  • July 2017 Julius

    Mom told us we needed to weed the garden again! At least it was a warm summer day -- not hot like last week. I went to the garage to get the hoe for the weeds when I saw him walking up the driveway -- a tall man, with wide shoulders, a heavy brown mustache and a long stride. Unlike some of the other "visitors" to the farm, this man was someone I knew. There was much poverty in the 1930's and we did get vagrants (my mom called them bums) who could be intimidating to a young girl, but we all liked Julius even though his appearance could be revolting when you saw his face.


    July, what a great month to enjoy the outdoors. Mother told us to carry all eight kitchen chairs outside and line them up on the sidewalk. Then she gave two of us buckets of warm, soapy water and a rag with instructions to wash every square inch of those chairs.
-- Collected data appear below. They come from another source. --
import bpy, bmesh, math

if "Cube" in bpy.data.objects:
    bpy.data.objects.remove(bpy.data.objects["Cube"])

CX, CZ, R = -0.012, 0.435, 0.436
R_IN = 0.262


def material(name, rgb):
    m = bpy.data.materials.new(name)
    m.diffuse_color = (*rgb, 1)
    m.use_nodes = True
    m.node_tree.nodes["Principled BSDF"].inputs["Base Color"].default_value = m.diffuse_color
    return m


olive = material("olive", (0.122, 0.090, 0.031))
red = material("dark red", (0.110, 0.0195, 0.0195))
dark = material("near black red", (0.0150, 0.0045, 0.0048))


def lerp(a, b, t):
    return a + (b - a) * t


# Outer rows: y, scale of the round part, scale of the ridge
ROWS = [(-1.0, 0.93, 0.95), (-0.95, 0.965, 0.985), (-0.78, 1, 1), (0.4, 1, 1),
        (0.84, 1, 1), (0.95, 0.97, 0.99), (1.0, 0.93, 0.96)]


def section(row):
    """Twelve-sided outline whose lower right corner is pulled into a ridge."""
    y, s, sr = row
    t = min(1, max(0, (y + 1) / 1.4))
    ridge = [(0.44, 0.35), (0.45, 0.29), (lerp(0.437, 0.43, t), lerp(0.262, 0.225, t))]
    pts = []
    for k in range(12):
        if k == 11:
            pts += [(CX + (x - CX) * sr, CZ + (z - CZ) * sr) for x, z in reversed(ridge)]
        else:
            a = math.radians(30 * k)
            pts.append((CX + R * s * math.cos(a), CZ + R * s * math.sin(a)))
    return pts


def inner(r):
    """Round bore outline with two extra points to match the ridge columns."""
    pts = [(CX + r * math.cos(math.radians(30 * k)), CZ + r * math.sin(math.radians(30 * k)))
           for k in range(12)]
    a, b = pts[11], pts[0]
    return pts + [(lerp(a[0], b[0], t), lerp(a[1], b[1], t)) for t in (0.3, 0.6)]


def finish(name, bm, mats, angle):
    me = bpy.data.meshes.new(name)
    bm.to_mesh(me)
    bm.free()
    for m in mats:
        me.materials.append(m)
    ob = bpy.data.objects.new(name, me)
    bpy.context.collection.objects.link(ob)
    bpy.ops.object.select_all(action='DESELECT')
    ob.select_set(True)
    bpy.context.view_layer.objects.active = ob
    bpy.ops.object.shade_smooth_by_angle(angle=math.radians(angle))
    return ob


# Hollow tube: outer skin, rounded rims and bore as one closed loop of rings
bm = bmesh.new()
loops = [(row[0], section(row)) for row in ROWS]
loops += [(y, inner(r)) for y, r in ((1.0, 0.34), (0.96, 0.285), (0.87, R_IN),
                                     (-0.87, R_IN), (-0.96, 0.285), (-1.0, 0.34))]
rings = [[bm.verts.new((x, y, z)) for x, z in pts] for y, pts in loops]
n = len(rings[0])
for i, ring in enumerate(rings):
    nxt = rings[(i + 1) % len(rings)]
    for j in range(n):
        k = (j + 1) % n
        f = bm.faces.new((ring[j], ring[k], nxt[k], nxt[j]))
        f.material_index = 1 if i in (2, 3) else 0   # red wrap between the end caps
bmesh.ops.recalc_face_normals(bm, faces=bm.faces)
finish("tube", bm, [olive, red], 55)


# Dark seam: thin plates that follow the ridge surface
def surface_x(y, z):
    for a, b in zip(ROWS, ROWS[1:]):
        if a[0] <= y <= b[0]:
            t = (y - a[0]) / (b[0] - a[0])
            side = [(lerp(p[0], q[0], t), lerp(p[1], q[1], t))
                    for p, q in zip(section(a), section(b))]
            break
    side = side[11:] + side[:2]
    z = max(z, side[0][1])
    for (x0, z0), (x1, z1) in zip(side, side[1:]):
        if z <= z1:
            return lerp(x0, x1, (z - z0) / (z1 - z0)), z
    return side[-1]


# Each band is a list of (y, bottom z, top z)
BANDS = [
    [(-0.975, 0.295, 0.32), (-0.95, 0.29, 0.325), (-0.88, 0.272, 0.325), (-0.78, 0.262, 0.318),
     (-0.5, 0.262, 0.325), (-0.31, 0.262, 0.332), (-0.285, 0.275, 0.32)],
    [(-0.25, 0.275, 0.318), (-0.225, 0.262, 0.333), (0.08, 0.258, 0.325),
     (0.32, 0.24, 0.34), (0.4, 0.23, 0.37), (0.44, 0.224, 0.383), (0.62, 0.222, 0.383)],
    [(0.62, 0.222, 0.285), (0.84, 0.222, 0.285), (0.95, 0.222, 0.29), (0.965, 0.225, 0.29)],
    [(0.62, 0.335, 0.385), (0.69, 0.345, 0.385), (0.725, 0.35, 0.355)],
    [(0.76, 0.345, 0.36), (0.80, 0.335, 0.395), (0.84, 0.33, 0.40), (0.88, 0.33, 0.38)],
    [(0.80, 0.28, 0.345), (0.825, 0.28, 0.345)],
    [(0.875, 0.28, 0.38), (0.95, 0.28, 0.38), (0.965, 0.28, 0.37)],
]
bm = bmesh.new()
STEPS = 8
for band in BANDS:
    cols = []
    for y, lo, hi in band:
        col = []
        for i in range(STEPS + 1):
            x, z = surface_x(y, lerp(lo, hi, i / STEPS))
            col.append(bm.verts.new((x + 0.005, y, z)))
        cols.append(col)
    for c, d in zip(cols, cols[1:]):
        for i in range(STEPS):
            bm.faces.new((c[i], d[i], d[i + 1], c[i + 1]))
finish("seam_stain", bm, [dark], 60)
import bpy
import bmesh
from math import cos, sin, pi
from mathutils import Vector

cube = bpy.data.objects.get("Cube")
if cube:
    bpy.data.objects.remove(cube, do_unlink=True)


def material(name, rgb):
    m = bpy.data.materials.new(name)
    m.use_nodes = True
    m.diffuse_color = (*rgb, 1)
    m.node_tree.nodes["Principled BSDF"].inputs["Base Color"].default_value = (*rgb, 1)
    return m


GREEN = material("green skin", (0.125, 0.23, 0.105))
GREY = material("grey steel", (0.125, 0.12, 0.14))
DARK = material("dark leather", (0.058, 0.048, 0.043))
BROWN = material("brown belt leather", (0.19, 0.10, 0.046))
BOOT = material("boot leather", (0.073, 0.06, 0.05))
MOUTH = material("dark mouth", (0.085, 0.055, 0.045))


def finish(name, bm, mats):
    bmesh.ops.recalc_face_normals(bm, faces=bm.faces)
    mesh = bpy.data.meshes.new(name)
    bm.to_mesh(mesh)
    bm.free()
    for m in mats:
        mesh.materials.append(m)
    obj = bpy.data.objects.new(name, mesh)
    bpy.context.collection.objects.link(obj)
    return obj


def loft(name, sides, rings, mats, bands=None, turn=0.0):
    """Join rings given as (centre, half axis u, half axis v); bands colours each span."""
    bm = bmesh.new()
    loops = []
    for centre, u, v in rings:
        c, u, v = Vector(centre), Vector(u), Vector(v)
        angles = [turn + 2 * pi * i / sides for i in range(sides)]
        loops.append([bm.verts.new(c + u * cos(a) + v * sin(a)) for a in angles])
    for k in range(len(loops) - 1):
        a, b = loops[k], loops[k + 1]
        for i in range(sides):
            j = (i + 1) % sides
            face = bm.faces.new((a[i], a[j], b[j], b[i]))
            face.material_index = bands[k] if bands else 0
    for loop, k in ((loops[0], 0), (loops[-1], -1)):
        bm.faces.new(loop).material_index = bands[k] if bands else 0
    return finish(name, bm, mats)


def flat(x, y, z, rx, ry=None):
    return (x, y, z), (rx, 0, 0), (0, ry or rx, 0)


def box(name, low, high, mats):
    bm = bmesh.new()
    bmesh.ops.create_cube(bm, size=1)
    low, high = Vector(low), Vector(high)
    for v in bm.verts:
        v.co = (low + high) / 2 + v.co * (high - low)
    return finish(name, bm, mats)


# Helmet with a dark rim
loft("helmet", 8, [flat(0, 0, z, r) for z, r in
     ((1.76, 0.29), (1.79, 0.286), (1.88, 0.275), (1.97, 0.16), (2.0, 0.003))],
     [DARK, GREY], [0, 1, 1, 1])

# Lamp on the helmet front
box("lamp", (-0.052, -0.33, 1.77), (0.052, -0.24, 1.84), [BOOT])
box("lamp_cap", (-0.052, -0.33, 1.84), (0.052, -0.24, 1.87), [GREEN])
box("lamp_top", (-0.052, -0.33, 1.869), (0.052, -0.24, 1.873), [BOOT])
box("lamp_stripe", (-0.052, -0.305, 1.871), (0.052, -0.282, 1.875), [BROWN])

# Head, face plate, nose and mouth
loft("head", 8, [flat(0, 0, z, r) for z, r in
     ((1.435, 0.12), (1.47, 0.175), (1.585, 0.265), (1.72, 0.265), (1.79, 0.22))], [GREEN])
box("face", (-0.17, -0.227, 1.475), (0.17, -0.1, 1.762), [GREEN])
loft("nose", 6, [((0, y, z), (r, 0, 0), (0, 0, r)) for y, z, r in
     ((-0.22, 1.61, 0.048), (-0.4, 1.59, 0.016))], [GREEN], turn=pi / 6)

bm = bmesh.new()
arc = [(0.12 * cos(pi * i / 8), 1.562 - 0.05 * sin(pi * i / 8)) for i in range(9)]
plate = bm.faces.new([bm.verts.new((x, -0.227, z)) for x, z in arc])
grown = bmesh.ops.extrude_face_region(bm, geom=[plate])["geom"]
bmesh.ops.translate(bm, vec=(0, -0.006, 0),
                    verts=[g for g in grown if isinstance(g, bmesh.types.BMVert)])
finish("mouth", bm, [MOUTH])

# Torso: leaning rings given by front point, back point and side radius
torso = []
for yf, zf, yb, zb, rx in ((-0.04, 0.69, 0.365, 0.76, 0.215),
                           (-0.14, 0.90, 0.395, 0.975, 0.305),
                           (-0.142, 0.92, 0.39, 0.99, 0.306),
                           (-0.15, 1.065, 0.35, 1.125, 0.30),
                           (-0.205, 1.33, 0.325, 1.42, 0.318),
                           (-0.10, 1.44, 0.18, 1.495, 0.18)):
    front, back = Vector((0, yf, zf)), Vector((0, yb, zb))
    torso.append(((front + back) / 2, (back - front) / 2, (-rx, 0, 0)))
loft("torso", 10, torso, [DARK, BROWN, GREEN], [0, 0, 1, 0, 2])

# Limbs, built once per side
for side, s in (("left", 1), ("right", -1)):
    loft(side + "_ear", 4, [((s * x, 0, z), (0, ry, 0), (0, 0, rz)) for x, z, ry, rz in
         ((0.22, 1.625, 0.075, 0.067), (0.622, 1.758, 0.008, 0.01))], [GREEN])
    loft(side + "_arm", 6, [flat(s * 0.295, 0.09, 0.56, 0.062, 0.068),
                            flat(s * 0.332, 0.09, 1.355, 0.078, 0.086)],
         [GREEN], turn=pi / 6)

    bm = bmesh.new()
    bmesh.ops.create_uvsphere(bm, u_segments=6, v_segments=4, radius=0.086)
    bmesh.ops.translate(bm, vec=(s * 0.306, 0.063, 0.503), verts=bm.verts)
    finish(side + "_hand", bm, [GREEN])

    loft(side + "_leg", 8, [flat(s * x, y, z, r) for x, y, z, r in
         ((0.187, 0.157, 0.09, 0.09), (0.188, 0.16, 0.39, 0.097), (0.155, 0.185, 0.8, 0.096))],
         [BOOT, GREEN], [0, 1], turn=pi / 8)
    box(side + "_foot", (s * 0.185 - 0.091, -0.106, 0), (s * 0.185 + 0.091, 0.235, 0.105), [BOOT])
Yep, they were dirty alright.

  • The Return of Fall

    When September rolled around after the busy summer on the farm in 1939, you could feel a more relaxed pace, a chance to take a breath from all the "chores". The canning was completed, the potatoes and carrots had been dug, the grain had been harvested and the granary was filled to the top. Now was the time to go to the corn fields with the corn binder, which cut the corn stalks and tied them into bundles, and transport those bundles by hay wagon to the barn yard. Dad had arranged for the "silage guy" to bring his silo filler which was powered by a tractor.


    Respectfully submitted by
    Laura W. Berglund
    Copyright, March 2016
    I will never understand how my parents were able to keep up the pace. Farming days began at 5:30 a.m. and did not usually end until all the cows were milked about 8:00 p.m. They did take time to sit down to three ample meals between chores and listen a while to the battery operated radio.

  • Life in the 1930's by Laura Berglund

    Post-depression years in the 1930's were days of scrimping and saving to make ends meet. Fortunately, living in rural Minnesota, our family always had food to eat -- meat from the chickens and animals, vegetables and fruit from the gardens. There were some times of drought during those years which threatened some of the crops but we were able to bring water from the well when the gardens needed moisture. The potatoes were stored in the cellar, along with the canned goods.

  • Minnesota Winter 1939 by Laura Berglund

    When we are cold in our homes, we turn up the thermostat or flip a switch to start the fireplace. In 1939, if you were cold my parents needed to go down the basement steps, pick out some firewood and feed the big, ugly furnace. There was no forced air so we were dependent on the heat to rise to the main level through a register. We were lucky if the heat rose even further to reach the upstairs bedrooms through a grate in the floor.

  • Summer on the Farm, 1939

    The sun was hot, a good day to sit on the porch and read a "Little, Big Book". That's what I thought, but our dad thought otherwise. "There are bugs on the potatoes", he said, "and you girls will get them off the plants - today!" Ugh! Not much fun to pick reddish orange icky bugs off potato plants, but three of us were chosen for the job, my sister, her friend and I.